The Call of the Wild is no boys’ tale. It’s rough, embodying as it does Jack London’s ideas about the survival of the fittest. It is also London’s classic tale about the relationship between dog and man.
Buck is a large, pampered dog, the pet of a rich judge in California. But the Alaska gold rush is on, and all large dogs on the west coast are at risk. A gardener’s assistant with debts kidnaps Buck and sells him.
Buck is beaten with a club and then taken up to Alaska to work as a sled dog. But Buck never becomes submissive. Through intelligence, cunning, and brute strength he survives in brutal conditions. Eventually, he begins to feel the urge of his wild heritage.
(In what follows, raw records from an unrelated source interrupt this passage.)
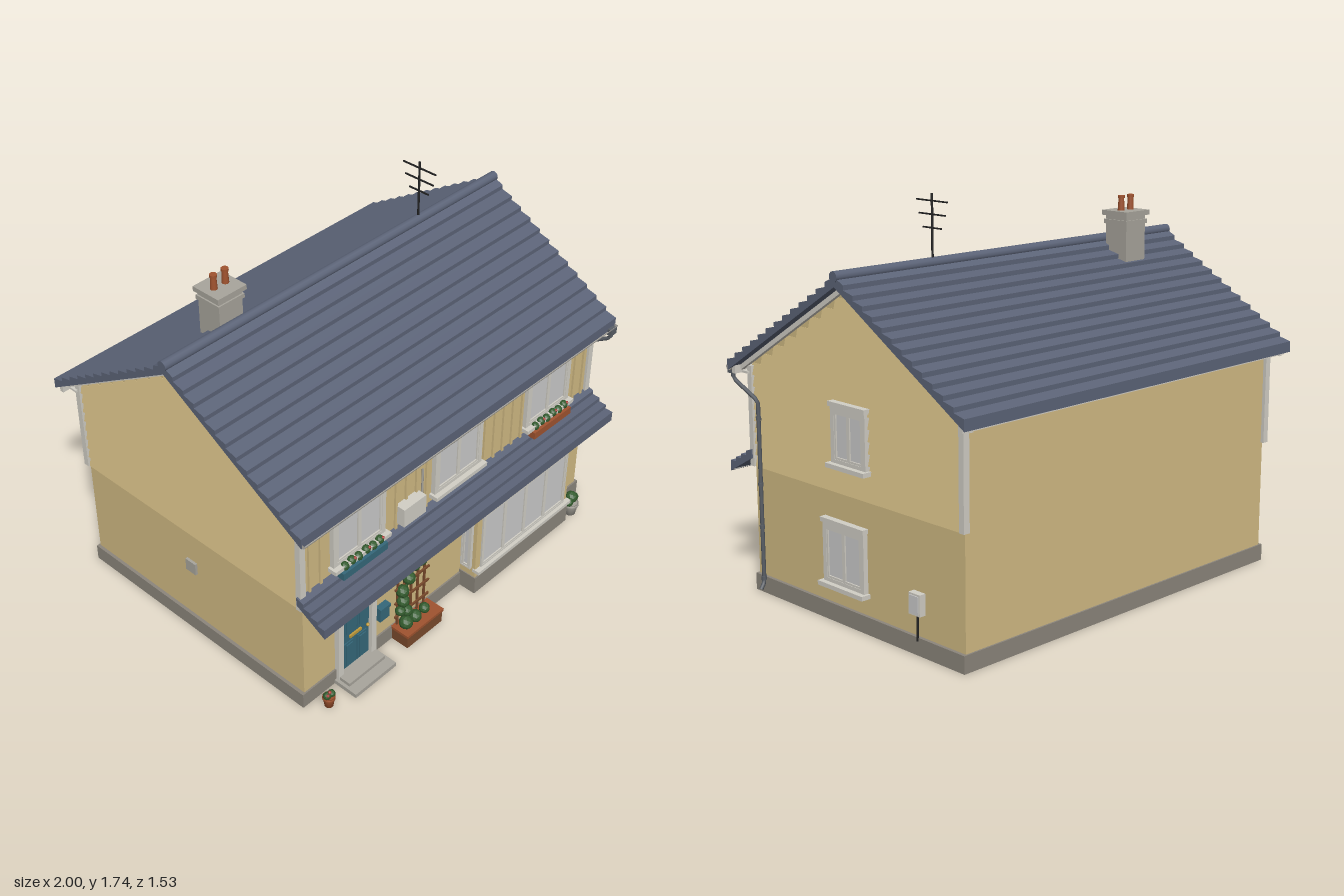
import * as THREE from 'three';

const mat = (color, extra = {}) => new THREE.MeshStandardMaterial({ color, ...extra });
const M = {
  wall: mat(0xd2bb84, { side: THREE.DoubleSide }), roof: mat(0x5c6478), plinth: mat(0x8c867c), trim: mat(0xd2cfc6),
  glass: mat(0xcccccc), teal: mat(0x35687a), clay: mat(0xa0532f), wood: mat(0x7a4a2c), leaf: mat(0x335c2e, { flatShading: true }),
  black: mat(0x222222), pipe: mat(0x5a5f66), brass: mat(0xc09a3a), stone: mat(0xa8a59c), flower: mat(0xa83a34, { flatShading: true }),
};
const FRONT = 0.617, BACK = -0.687, SIDE = 0.92, MID = -0.036, EAVE = 1.015, APEX = 1.41, SLOPE = 0.605;

function add(parent, name, geo, material, x = 0, y = 0, z = 0) {
  const m = new THREE.Mesh(geo, material);
  m.name = name;
  m.position.set(x, y, z);
  parent.add(m);
  return m;
}
// Box given by its limits on each axis
function box(parent, name, material, x0, x1, y0, y1, z0, z1) {
  return add(parent, name, new THREE.BoxGeometry(x1 - x0, y1 - y0, z1 - z0), material, (x0 + x1) / 2, (y0 + y1) / 2, (z0 + z1) / 2);
}
function group(parent, name, x = 0, y = 0, z = 0) {
  const g = new THREE.Group();
  g.name = name;
  g.position.set(x, y, z);
  parent.add(g);
  return g;
}
const polygon = pts => new THREE.Shape(pts.map(p => new THREE.Vector2(...p)));
const rect = (x0, x1, y0, y1) => polygon([[x0, y0], [x1, y0], [x1, y1], [x0, y1]]);
// Flat panel with rectangular openings
function panel(pts, holes, depth) {
  const s = polygon(pts);
  holes.forEach(h => s.holes.push(rect(...h)));
  return new THREE.ExtrudeGeometry(s, { depth, bevelEnabled: false });
}
function tube(parent, name, material, pts, r) {
  const path = new THREE.CurvePath();
  const v = pts.map(p => new THREE.Vector3(...p));
  for (let i = 1; i < v.length; i++) path.add(new THREE.LineCurve3(v[i - 1], v[i]));
  return add(parent, name, new THREE.TubeGeometry(path, 40, r, 8), material);
}

// Sloping roof of overlapping tile courses, running out along +z (or -z)
function tiledSlope(parent, name, width, top, z, run, slope, courses, dir) {
  const pts = [[0, top - 0.04], [0, top]];
  for (let i = 1; i <= courses; i++) {
    const d = run * i / courses, y = top - slope * d;
    pts.push([d, y + 0.008], [d, y - (i === courses ? 0.04 : 0.012)]);
  }
  const geo = new THREE.ExtrudeGeometry(polygon(pts.reverse()), { depth: width, bevelEnabled: false });
  geo.translate(0, 0, -width / 2);
  add(parent, name, geo, M.roof, 0, 0, z).rotation.y = -dir * Math.PI / 2;
}

// Window facing +z: casing, sashes, glass, head and sill
function windowUnit(parent, name, w, h, panes, x, y, z, turn = 0, dressed = true) {
  const g = group(parent, name, x, y, z);
  g.rotation.y = turn;
  const a = w / 2, b = h / 2, c = dressed ? 0.022 : 0.008;
  add(g, 'casing', panel([[-a - c, -b - c], [a + c, -b - c], [a + c, b + c], [-a - c, b + c]], [[-a, a, -b, b]], 0.037), M.trim, 0, 0, -0.015);
  box(g, 'glass', M.glass, -a, a, -b, b, -0.008, 0.014);
  const p = w / panes;
  for (let i = 0; i < panes; i++) {
    const l = -a + i * p, r = l + p, f = 0.009;
    add(g, 'sash', panel([[l, -b], [r, -b], [r, b], [l, b]], [[l + f, r - f, -b + f, b - f]], 0.008), M.trim, 0, 0, 0.012);
  }
  if (dressed) {
    box(g, 'head', M.trim, -a - 0.028, a + 0.028, b + 0.022, b + 0.042, 0, 0.03);
    box(g, 'sill', M.trim, -a - 0.034, a + 0.034, -b - 0.035, -b - 0.016, 0, 0.045);
  }
}

function foliage(parent, name, material, spots) {
  const g = group(parent, name);
  spots.forEach(([x, y, z, r]) => add(g, 'leafClump', new THREE.IcosahedronGeometry(r, 1), material, x, y, z));
}
function pot(parent, name, material, x, z, r, h) {
  const pts = [[0, 0], [r * 0.68, 0], [r * 0.9, h * 0.8], [r, h * 0.8], [r, h], [r * 0.85, h], [r * 0.8, h * 0.85], [0, h * 0.85]];
  add(parent, name, new THREE.LatheGeometry(pts.map(p => new THREE.Vector2(...p)), 16), material, x, 0, z);
}

export function createModel() {
  const house = new THREE.Group();
  house.name = 'house';

  // Walls
  const upper = [-0.61, 0, 0.61];
  const walls = group(house, 'walls');
  const frontHoles = [...upper.map(x => [x - 0.13, x + 0.13, 0.695, 0.905]), [-0.71, -0.535, 0.02, 0.44], [0.11, 0.7, 0.145, 0.43]];
  add(walls, 'frontWall', panel([[-SIDE, 0.01], [SIDE, 0.01], [SIDE, EAVE], [-SIDE, EAVE]], frontHoles, 0.02), M.wall, 0, 0, FRONT - 0.02);
  box(walls, 'backWall', M.wall, -SIDE, SIDE, 0.01, EAVE, BACK, BACK + 0.02);
  const gable = [[-FRONT, 0.01], [-BACK, 0.01], [-BACK, EAVE], [-MID, APEX], [-FRONT, EAVE]];
  const gableHoles = [[-0.045, 0.125, 0.705, 0.9], [-0.12, 0.095, 0.185, 0.4]];
  for (const s of [-1, 1]) {
    const pts = s > 0 ? gable : gable.map(([a, y]) => [-a, y]);
    const wall = add(walls, 'gableWall', panel(pts, s > 0 ? gableHoles : [], 0.02), M.wall, s * (SIDE - 0.02));
    wall.rotation.y = s * Math.PI / 2;
    // Lapped boards on the upper gable
    for (let y = 0.56; y < 1.35; y += 0.05) {
      const half = Math.min(0.65, (APEX - y - 0.05) / SLOPE);
      const geo = new THREE.ExtrudeGeometry(polygon([[0, y], [0.014, y], [0.002, y + 0.05], [0, y + 0.05]]), { depth: 2 * half, bevelEnabled: false });
      geo.translate(0, 0, -half);
      add(walls, 'lapBoard', geo, M.wall, s * SIDE, 0, MID).rotation.y = s > 0 ? 0 : Math.PI;
    }
    // Corner boards and plinth ends
    for (const z of [FRONT, BACK])
      box(walls, 'cornerBoard', M.trim, s * 0.925 - 0.015, s * 0.925 + 0.015, 0.56, 1.0, z - 0.015, z + 0.012);
    box(walls, 'sidePlinth', M.plinth, s * 0.915 - 0.02, s * 0.915 + 0.02, 0, 0.075, -0.695, 0.625);
  }
  box(walls, 'backPlinth', M.plinth, -0.9, 0.9, 0, 0.075, -0.695, -0.655);
  box(walls, 'frontPlinth', M.plinth, -0.9, -0.72, 0, 0.075, 0.585, 0.625);
  box(walls, 'frontPlinth', M.plinth, -0.525, 0.9, 0, 0.075, 0.585, 0.625);
  for (let i = -14; i <= 14; i++) {
    const x = i * 0.063;
    if (upper.every(c => Math.abs(x - c) > 0.165)) box(walls, 'batten', M.wall, x - 0.006, x + 0.006, 0.6, 0.98, FRONT, FRONT + 0.01);
  }

  // Main roof, ridge, verge boards and eaves
  const roof = group(house, 'roof');
  for (const dir of [1, -1]) {
    tiledSlope(roof, 'roofSlope', 1.99, 1.458, MID, 0.73, SLOPE, 13, dir);
    for (const s of [-1, 1]) {
      const geo = panel([[0, 1.395], [0.715, 1.395 - 0.715 * SLOPE], [0.715, 1.425 - 0.715 * SLOPE], [0, 1.425]], [], 0.02);
      geo.translate(0, 0, -0.01);
      add(roof, 'vergeBoard', geo, M.trim, s * 0.945, 0, MID).rotation.y = -dir * Math.PI / 2;
    }
    const z = MID + dir * 0.7;
    box(roof, 'fascia', M.trim, -0.985, 0.985, 0.965, 1.005, z - 0.01, z + 0.01);
    box(roof, 'soffit', M.trim, -0.95, 0.95, 0.965, 0.975, Math.min(z, MID + dir * 0.65), Math.max(z, MID + dir * 0.65));
  }
  add(roof, 'ridgeTile', new THREE.CylinderGeometry(0.023, 0.023, 1.998, 12), M.roof, 0, 1.458, MID).rotation.z = Math.PI / 2;
  const gutter = new THREE.CylinderGeometry(0.02, 0.02, 1.98, 12, 1, false, -Math.PI / 2, Math.PI);
  const g = add(roof, 'gutter', gutter, mat(0xb5b2aa, { side: THREE.DoubleSide }), 0, 0.995, 0.692);
  g.rotation.set(Math.PI / 2, 0, Math.PI / 2, 'XYZ');

  // Canopy along the front
  const canopy = group(house, 'canopy');
  tiledSlope(canopy, 'canopySlope', 1.895, 0.635, 0.612, 0.153, 0.55, 4, 1);
  box(canopy, 'canopyFascia', M.trim, -0.945, 0.945, 0.52, 0.55, 0.742, 0.757);

  // Chimney and aerial
  const chimney = group(house, 'chimney', -0.597, 0, -0.133);
  box(chimney, 'stack', M.stone, -0.063, 0.063, 1.3, 1.57, -0.06, 0.06);
  box(chimney, 'band', M.stone, -0.07, 0.07, 1.53, 1.55, -0.067, 0.067);
  box(chimney, 'cap', M.stone, -0.077, 0.077, 1.568, 1.59, -0.073, 0.073);
  for (const x of [-0.031, 0.031]) {
    add(chimney, 'chimneyPot', new THREE.CylinderGeometry(0.012, 0.016, 0.07, 14), M.clay, x, 1.62);
    add(chimney, 'potRim', new THREE.CylinderGeometry(0.016, 0.016, 0.012, 14), M.clay, x, 1.651);
  }
  const aerial = group(house, 'aerial', 0.48, 0, MID);
  add(aerial, 'mast', new THREE.CylinderGeometry(0.005, 0.005, 0.28, 8), M.black, 0, 1.6);
  [[1.71, 0.092], [1.655, 0.08], [1.6, 0.055]].forEach(([y, h]) => box(aerial, 'crossbar', M.black, -0.003, 0.003, y - 0.003, y + 0.003, -h, h));

  // Windows
  upper.forEach(x => windowUnit(house, 'upperWindow', 0.26, 0.21, 2, x, 0.8, FRONT));
  windowUnit(house, 'upperSideWindow', 0.17, 0.195, 2, SIDE + 0.006, 0.803, -0.04, Math.PI / 2);
  windowUnit(house, 'lowerSideWindow', 0.215, 0.215, 2, SIDE, 0.293, 0.013, Math.PI / 2);

  // Bay window
  const bay = group(house, 'bayWindow');
  box(bay, 'bayPlinth', M.plinth, 0.067, 0.74, 0, 0.09, 0.6, 0.71);
  add(bay, 'bayFront', panel([[0.072, 0.09], [0.735, 0.09], [0.735, 0.49], [0.072, 0.49]], [[0.112, 0.698, 0.145, 0.43]], 0.02), M.wall, 0, 0, 0.683);
  windowUnit(bay, 'bayGlazing', 0.586, 0.285, 4, 0.405, 0.2875, 0.69, 0, false);
  for (const s of [-1, 1]) {
    const x = 0.4035 + s * 0.3215;
    box(bay, 'baySide', M.wall, x - 0.01, x + 0.01, 0.09, 0.49, FRONT, 0.683);
    windowUnit(bay, 'baySideGlazing', 0.04, 0.285, 1, x + s * 0.003, 0.2875, 0.656, s * Math.PI / 2, false);
  }
  box(bay, 'baySill', M.trim, 0.068, 0.74, 0.12, 0.137, 0.69, 0.728);
  box(bay, 'bayTop', M.trim, 0.062, 0.745, 0.488, 0.505, 0.6, 0.715);

  // Door
  const door = group(house, 'frontDoor', -0.6225, 0, FRONT);
  box(door, 'doorLeaf', M.teal, -0.088, 0.088, 0.02, 0.44, -0.022, 0.006);
  add(door, 'doorFrame', panel([[-0.115, 0.02], [0.115, 0.02], [0.115, 0.465], [-0.115, 0.465]], [[-0.086, 0.086, 0.021, 0.438]], 0.03), M.trim, 0, 0, -0.005);
  box(door, 'doorHead', M.trim, -0.123, 0.123, 0.463, 0.483, 0, 0.04);
  for (const x of [-0.04, 0.04])
    [[0.045, 0.185], [0.235, 0.33], [0.35, 0.42]].forEach(([a, b]) => {
      box(door, 'doorPanel', M.teal, x - 0.028, x + 0.028, a, b, 0, 0.011);
      box(door, 'panelField', M.teal, x - 0.019, x + 0.019, a + 0.01, b - 0.01, 0, 0.016);
    });
  box(door, 'letterPlate', M.brass, -0.035, 0.035, 0.204, 0.218, 0, 0.014);
  add(door, 'knob', new THREE.SphereGeometry(0.008, 12, 8), M.brass, 0.07, 0.21, 0.016);
  box(door, 'lowerStep', M.stone, -0.125, 0.125, 0, 0.02, 0, 0.13);
  box(door, 'upperStep', M.stone, -0.11, 0.11, 0.02, 0.037, 0, 0.08);

  // Lamp, letter box and wall units
  const fittings = group(house, 'fittings');
  box(fittings, 'lampBack', M.black, -0.465, -0.447, 0.34, 0.4, FRONT, 0.627);
  add(fittings, 'lampGlass', new THREE.CylinderGeometry(0.014, 0.009, 0.035, 8), M.glass, -0.456, 0.362, 0.643);
  add(fittings, 'lampHood', new THREE.ConeGeometry(0.018, 0.018, 8), M.black, -0.456, 0.389, 0.643);
  box(fittings, 'letterBox', M.teal, -0.487, -0.43, 0.18, 0.245, FRONT, 0.645);
  box(fittings, 'letterBoxLid', M.teal, -0.49, -0.427, 0.24, 0.255, FRONT, 0.65);
  box(fittings, 'wallUnit', M.trim, -0.375, -0.24, 0.66, 0.752, FRONT, 0.667);
  tube(fittings, 'wallUnitPipe', M.stone, [[-0.24, 0.695, 0.63], [-0.225, 0.695, 0.63], [-0.225, 0.865, 0.63]], 0.005);
  box(fittings, 'meterBox', M.trim, SIDE, 0.95, 0.17, 0.26, -0.46, -0.395);
  box(fittings, 'meterDoor', M.glass, 0.95, 0.954, 0.178, 0.252, -0.453, -0.402);
  tube(fittings, 'meterPipe', M.black, [[0.935, 0.17, -0.43], [0.935, 0.06, -0.43]], 0.005);
  box(fittings, 'wallVent', M.stone, -0.932, -SIDE, 0.335, 0.395, -0.07, -0.01);

  // Downpipe
  const drain = group(house, 'downpipe');
  box(drain, 'hopper', M.pipe, 0.94, 0.98, 0.96, 0.99, 0.675, 0.715);
  tube(drain, 'pipe', M.pipe, [[0.962, 0.97, 0.7], [0.962, 0.935, 0.7], [0.942, 0.855, 0.558], [0.942, 0.05, 0.558], [0.96, 0.022, 0.558]], 0.009);
  for (const y of [0.78, 0.49, 0.3, 0.07]) add(drain, 'clip', new THREE.CylinderGeometry(0.012, 0.012, 0.016, 10), M.pipe, 0.942, y, 0.558);

  // Window boxes
  [[-0.612, M.teal], [0.61, M.clay]].forEach(([x, m]) => {
    box(house, 'windowBox', m, x - 0.13, x + 0.13, 0.622, 0.657, 0.628, 0.675);
    const spots = [-0.1, -0.06, -0.02, 0.025, 0.065, 0.105].map((d, i) => [x + d, 0.668 + (i % 2) * 0.006, 0.65, 0.02]);
    foliage(house, 'boxPlants', M.leaf, spots);
    foliage(house, 'boxFlowers', M.flower, spots.filter((p, i) => i % 2).map(([a, b, c]) => [a + 0.008, b + 0.012, c + 0.012, 0.007]));
  });

  // Trellis with climber and planter
  const trellis = group(house, 'trellis');
  for (let i = 0; i < 5; i++) {
    const x = -0.365 + i * 0.043, y = 0.13 + i * 0.08;
    box(trellis, 'upright', M.wood, x - 0.005, x + 0.005, 0.05, 0.48, 0.628, 0.636);
    box(trellis, 'slat', M.wood, -0.388, -0.17, y - 0.005, y + 0.005, 0.634, 0.642);
  }
  box(trellis, 'planter', M.wood, -0.388, -0.162, 0, 0.065, 0.625, 0.715);
  box(trellis, 'planterRim', M.clay, -0.393, -0.157, 0.062, 0.075, 0.622, 0.72);
  const stem = [[-0.33, 0.07], [-0.36, 0.2], [-0.31, 0.33], [-0.23, 0.4], [-0.195, 0.49]];
  tube(trellis, 'stem', M.leaf, stem.map(([x, y]) => [x, y, 0.648]), 0.006);
  foliage(trellis, 'climber', M.leaf, [[-0.35, 0.1, 0.67, 0.032], [-0.29, 0.095, 0.67, 0.03], [-0.23, 0.1, 0.67, 0.025], [-0.325, 0.14, 0.65, 0.028],
    [-0.365, 0.165, 0.65, 0.024], [-0.35, 0.215, 0.65, 0.03], [-0.355, 0.275, 0.65, 0.03], [-0.315, 0.325, 0.65, 0.03], [-0.28, 0.375, 0.65, 0.026],
    [-0.24, 0.38, 0.65, 0.028], [-0.215, 0.435, 0.65, 0.03], [-0.19, 0.495, 0.65, 0.024]]);

  // Pots
  pot(house, 'clayPot', M.clay, -0.85, 0.69, 0.028, 0.052);
  foliage(house, 'clayPotPlant', M.leaf, [[-0.86, 0.062, 0.69, 0.018], [-0.84, 0.066, 0.695, 0.017]]);
  foliage(house, 'clayPotFlowers', M.flower, [[-0.85, 0.078, 0.695, 0.008], [-0.866, 0.074, 0.7, 0.007]]);
  pot(house, 'stonePot', M.stone, 0.8, 0.69, 0.038, 0.062);
  foliage(house, 'stonePotPlant', M.leaf, [[0.8, 0.095, 0.69, 0.03], [0.775, 0.08, 0.695, 0.022], [0.825, 0.08, 0.688, 0.022]]);
  return house;
}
Although London has the dog have fairly ridiculous “racial memories” of tree-living humans, they are probably about on par with what was believed at the time about evolution. London’s short novel is typical of the school of naturalism, which endeavoured to show the worst of reality. This is not really my favorite of my Classics Club list books so far.